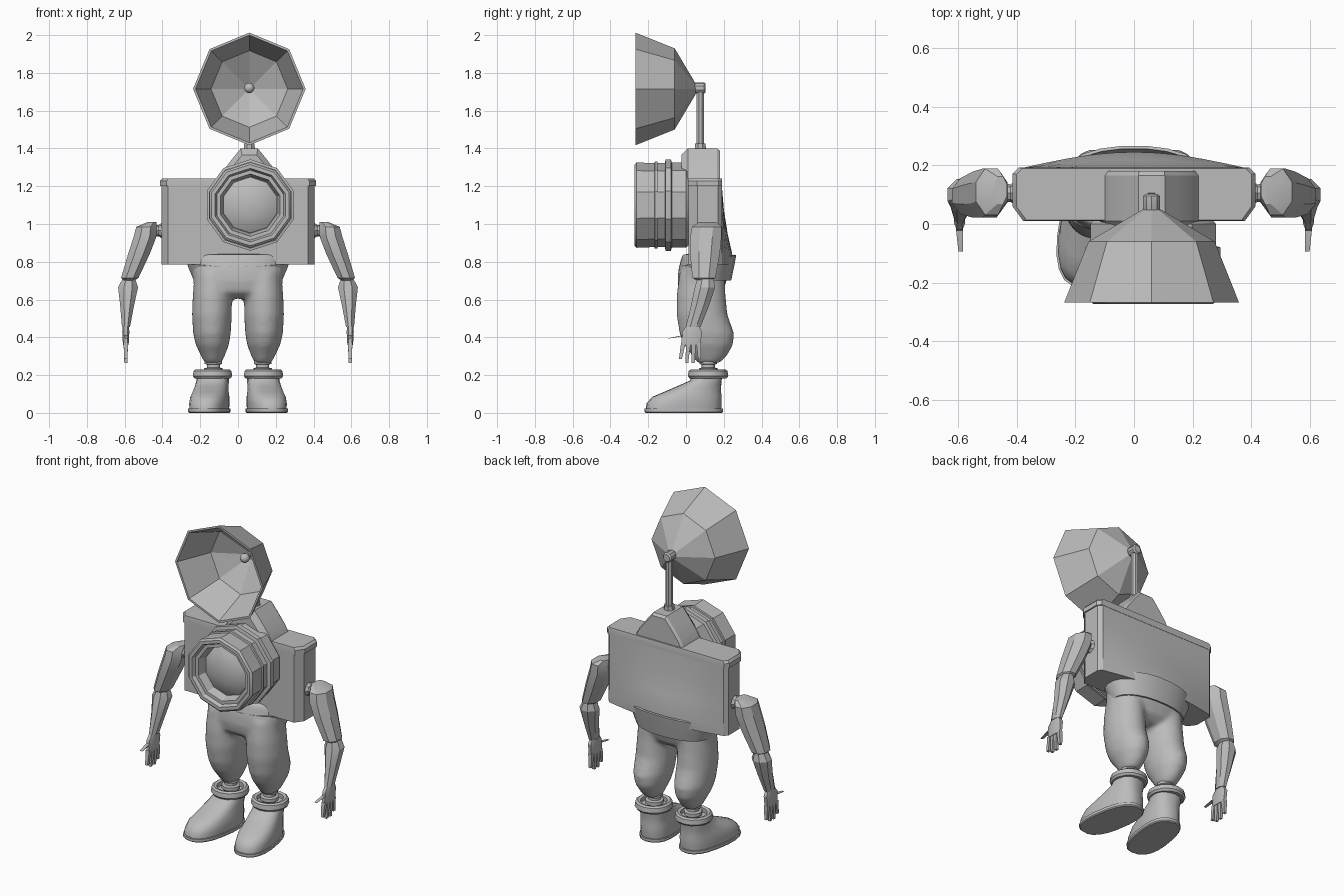
import bpy, math
from math import pi, sin, cos, radians
from mathutils import Vector, Matrix

if "Cube" in bpy.data.objects:
    bpy.data.objects.remove(bpy.data.objects["Cube"])

grey = bpy.data.materials.new("plain_grey")
grey.diffuse_color = (0.5, 0.5, 0.5, 1)
grey.use_nodes = True
grey.node_tree.nodes["Principled BSDF"].inputs["Base Color"].default_value = grey.diffuse_color


def finish(ob, angle=30):
    ob.data.materials.clear()
    ob.data.materials.append(grey)
    bpy.ops.object.select_all(action='DESELECT')
    ob.select_set(True)
    bpy.context.view_layer.objects.active = ob
    bpy.ops.object.shade_smooth_by_angle(angle=radians(angle))
    return ob


def loft(name, rings, angle=30, caps=True, loop=False):
    """Skin a stack of equal-sized rings of points."""
    n, verts, faces = len(rings[0]), [p for r in rings for p in r], []
    m = len(rings)
    for k in range(m if loop else m - 1):
        a, b = k * n, (k + 1) % m * n
        for i in range(n):
            j = (i + 1) % n
            faces.append((a + i, a + j, b + j, b + i))
    if caps and not loop:
        faces += [tuple(range(n))[::-1], tuple(range((m - 1) * n, m * n))]
    me = bpy.data.meshes.new(name)
    me.from_pydata([tuple(v) for v in verts], [], faces)
    ob = bpy.data.objects.new(name, me)
    bpy.context.collection.objects.link(ob)
    bpy.context.view_layer.objects.active = ob
    ob.select_set(True)
    bpy.ops.object.mode_set(mode='EDIT')
    bpy.ops.mesh.select_all(action='SELECT')
    bpy.ops.mesh.normals_make_consistent(inside=False)
    bpy.ops.object.mode_set(mode='OBJECT')
    return finish(ob, angle)


def oval(x, y, z, hx, hy, n=8, power=1.0, turn=0.5):
    """Horizontal ring; a power below 1 makes it boxier."""
    out = []
    for i in range(n):
        a = 2 * pi * (i + turn) / n
        c, s = cos(a), sin(a)
        out.append(Vector((x + hx * math.copysign(abs(c) ** power, c),
                           y + hy * math.copysign(abs(s) ** power, s), z)))
    return out


def lathe_y(name, cx, cz, profile, n, angle=30, loop=False):
    """Turn (radius, y) points around an axis along y, first corner up."""
    return loft(name, [[Vector((cx + r * sin(2 * pi * i / n), y, cz + r * cos(2 * pi * i / n)))
                        for i in range(n)] for r, y in profile], angle, loop=loop)


def lathe_z(name, cx, cy, profile, n, angle=30, loop=False):
    return loft(name, [oval(cx, cy, z, r, r, n) for r, z in profile], angle, loop=loop)


def block(name, top, bottom, ht, hb):
    """Tapered bar between two points, ht and hb are (half x, half y)."""
    def q(c, h):
        return [Vector(c) + Vector((sx * h[0], sy * h[1], 0))
                for sx, sy in ((-1, -1), (1, -1), (1, 1), (-1, 1))]
    return loft(name, [q(top, ht), q(bottom, hb)])


# camera body: chamfered outline whose back swells out towards the lower middle
def body_ring(z, swell, grow=0.0):
    pts = [(-.405, .06), (-.37, .012), (.37, .012), (.405, .06), (.405, .17), (.385, .19)]
    back = [(.30 - .06 * i, .19 + swell * cos(pi / 2 * (.30 - .06 * i) / .385)) for i in range(11)]
    pts += back + [(-.385, .19), (-.405, .17)]
    return [Vector((x * (1 + grow), .1 + (y - .1) * (1 + grow), z)) for x, y in pts]


loft("camera_body", [body_ring(z, s) for z, s in
                     ((.785, .05), (.84, .055), (.95, .03), (1.08, .01), (1.20, 0))])
loft("body_top_cap", [body_ring(1.20, 0, .02), body_ring(1.228, 0, .02), body_ring(1.242, 0, -.01)])

# viewfinder hump
hump = ((-.185, 1.15), (-.175, 1.21), (-.14, 1.28), (-.09, 1.345), (-.045, 1.40),
        (.045, 1.40), (.09, 1.345), (.14, 1.28), (.175, 1.21), (.185, 1.15))
loft("viewfinder_hump", [[Vector((.06 + x * k, y, 1.15 + (z - 1.15) * k)) for x, z in hump]
                         for y, k in ((-.025, .86), (.01, 1), (.165, 1), (.18, .95))])

# lens barrel with steps, recessed front and domed glass
lathe_y("lens_barrel", .065, 1.10,
        [(.20, .03), (.225, .0), (.225, -.075), (.242, -.08), (.242, -.108), (.222, -.112),
         (.222, -.15), (.23, -.152), (.23, -.165), (.222, -.168), (.226, -.262), (.215, -.272),
         (.195, -.272), (.185, -.25), (.165, -.25), (.15, -.20)], 10)
lathe_y("lens_glass", .065, 1.10,
        [(.155, -.19), (.145, -.205), (.11, -.225), (.06, -.238), (.01, -.242)], 10, 20)

# dish, its bulb, hinge and post
lathe_y("dish", .06, 1.715,
        [(.03, .05), (.215, -.06), (.298, -.268), (.285, -.268), (.203, -.06), (.028, .035)], 8, 20)
lathe_y("dish_bulb", .06, 1.72,
        [(.027 * sin(pi * t / 8) + .0005, -.02 - .027 * cos(pi * t / 8)) for t in range(9)], 12, 60)
lathe_y("bulb_stalk", .06, 1.72, [(.01, -.01), (.01, .05)], 8)
lathe_y("dish_hinge", .06, 1.72, [(.02, .03), (.03, .05), (.03, .095), (.022, .103)], 10)
lathe_z("dish_post", .06, .076, [(.021, 1.38), (.021, 1.70)], 8)
lathe_z("post_foot", .06, .076, [(.032, 1.39), (.03, 1.425)], 8)

# trousers: hips and two legs fused and softened
parts = [loft("trousers", [oval(0, y, z, hx, hy, 32, .85) for z, y, hx, hy in
                           ((.84, .10, .24, .12), (.76, .09, .245, .13), (.70, .085, .237, .13),
                            (.64, .08, .225, .115), (.605, .08, .19, .07))])]
for s in (-1, 1):
    parts.append(loft("leg", [oval(s * x, y, z, hx, hy, 24) for z, x, y, hx, hy in
                              ((.74, .13, .085, .10, .12), (.62, .136, .08, .104, .13),
                               (.52, .138, .085, .106, .135), (.42, .138, .11, .10, .145),
                               (.36, .136, .12, .088, .13), (.30, .133, .125, .062, .09),
                               (.265, .132, .12, .045, .06))]))
bpy.ops.object.select_all(action='DESELECT')
for p in parts:
    p.select_set(True)
bpy.context.view_layer.objects.active = parts[0]
bpy.ops.object.join()
trousers = parts[0]
m = trousers.modifiers.new("fuse", 'REMESH')
m.mode, m.voxel_size, m.use_smooth_shade = 'VOXEL', .014, True
m = trousers.modifiers.new("soften", 'SMOOTH')
m.iterations = 5

# waistband: flared rim, higher at the back
def rim(hx, hy, z, tilt):
    pts = oval(0, .115, z, hx, hy, 24, .9)
    for p in pts:
        p.z += tilt * (p.y - .115) / hy
    return pts


loft("waistband", [rim(.235, .125, .70, 0), rim(.262, .142, .765, .015), rim(.275, .152, .805, .03),
                   rim(.262, .142, .808, .03), rim(.225, .115, .70, 0)], 40, loop=True)

for s, side in ((-1, "left"), (1, "right")):
    # ankle joint
    lathe_z(side + "_ankle", s * .13, .118,
            [(.035, .12), (.035, .20), (.052, .215), (.052, .235), (.036, .24),
             (.036, .255), (.048, .26), (.048, .275)], 12)

    # boot, sole and cuff, toes turned out
    turn = (Matrix.Translation((s * .132, .115, 0)) @ Matrix.Rotation(s * radians(9), 4, 'Z'))

    def foot(rows):
        return [[turn @ p for p in oval(0, (f + b) / 2 - .115, z, w, (b - f) / 2, 20, .8)]
                for z, f, b, w in rows]
    loft(side + "_boot", foot(((.015, -.215, .185, .098), (.05, -.212, .188, .10),
                               (.085, -.18, .188, .098), (.11, -.12, .185, .092),
                               (.14, -.05, .185, .087), (.17, .02, .187, .085),
                               (.20, .035, .192, .083))), 45)
    loft(side + "_sole", foot(((0, -.215, .188, .10), (.006, -.222, .194, .105),
                               (.022, -.222, .194, .105))))
    lathe_z(side + "_boot_cuff", s * .135, .117,
            [(.075, .185), (.098, .183), (.107, .195), (.103, .222), (.092, .23), (.075, .225)],
            14, 35, loop=True)

    # shoulder joint
    loft(side + "_shoulder_pin", [[Vector((s * x, .105 + r * cos(a * pi / 4), .965 + r * sin(a * pi / 4)))
                                   for a in range(8)] for x, r in ((.39, .05), (.42, .03), (.47, .035))])

    # upper arm and forearm
    for name, rows in (
        ("upper_arm", ((.455, .115, 1.01, .025, .05), (.485, .11, .985, .058, .085),
                       (.493, .105, .93, .065, .09), (.525, .10, .84, .062, .085),
                       (.573, .095, .715, .05, .066), (.578, .095, .70, .03, .04))),
        ("forearm", ((.575, .105, .735, .025, .04), (.582, .10, .665, .057, .058),
                     (.587, .075, .57, .04, .052), (.593, .038, .455, .023, .042)))):
        loft(side + "_" + name, [oval(s * x, y, z, hx, hy, 8) for x, y, z, hx, hy in rows], 25)

    # hand with four fingers and a thumb
    x = s * .594
    loft(side + "_palm", [oval(x, y, z, hx, hy, 8, .7) for y, z, hx, hy in
                          ((.036, .465, .016, .032), (.032, .43, .02, .055), (.026, .36, .016, .054))])
    for i in range(4):
        y = -.014 + .027 * i
        tip = .285 - .02 * (i in (1, 2))
        block(side + "_finger", (x, y, .37), (x, y * 1.25 - .012, tip), (.012, .012), (.008, .008))
    block(side + "_thumb", (x, -.01, .41), (x - s * .004, -.088, .395), (.012, .012), (.008, .006))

--------

Exercise details: When a line among the entries above contains "context", copy it.

Result for this task:
    bpy.context.view_layer.objects.active = ob
    bpy.context.collection.objects.link(ob)
    bpy.context.view_layer.objects.active = ob
bpy.context.view_layer.objects.active = parts[0]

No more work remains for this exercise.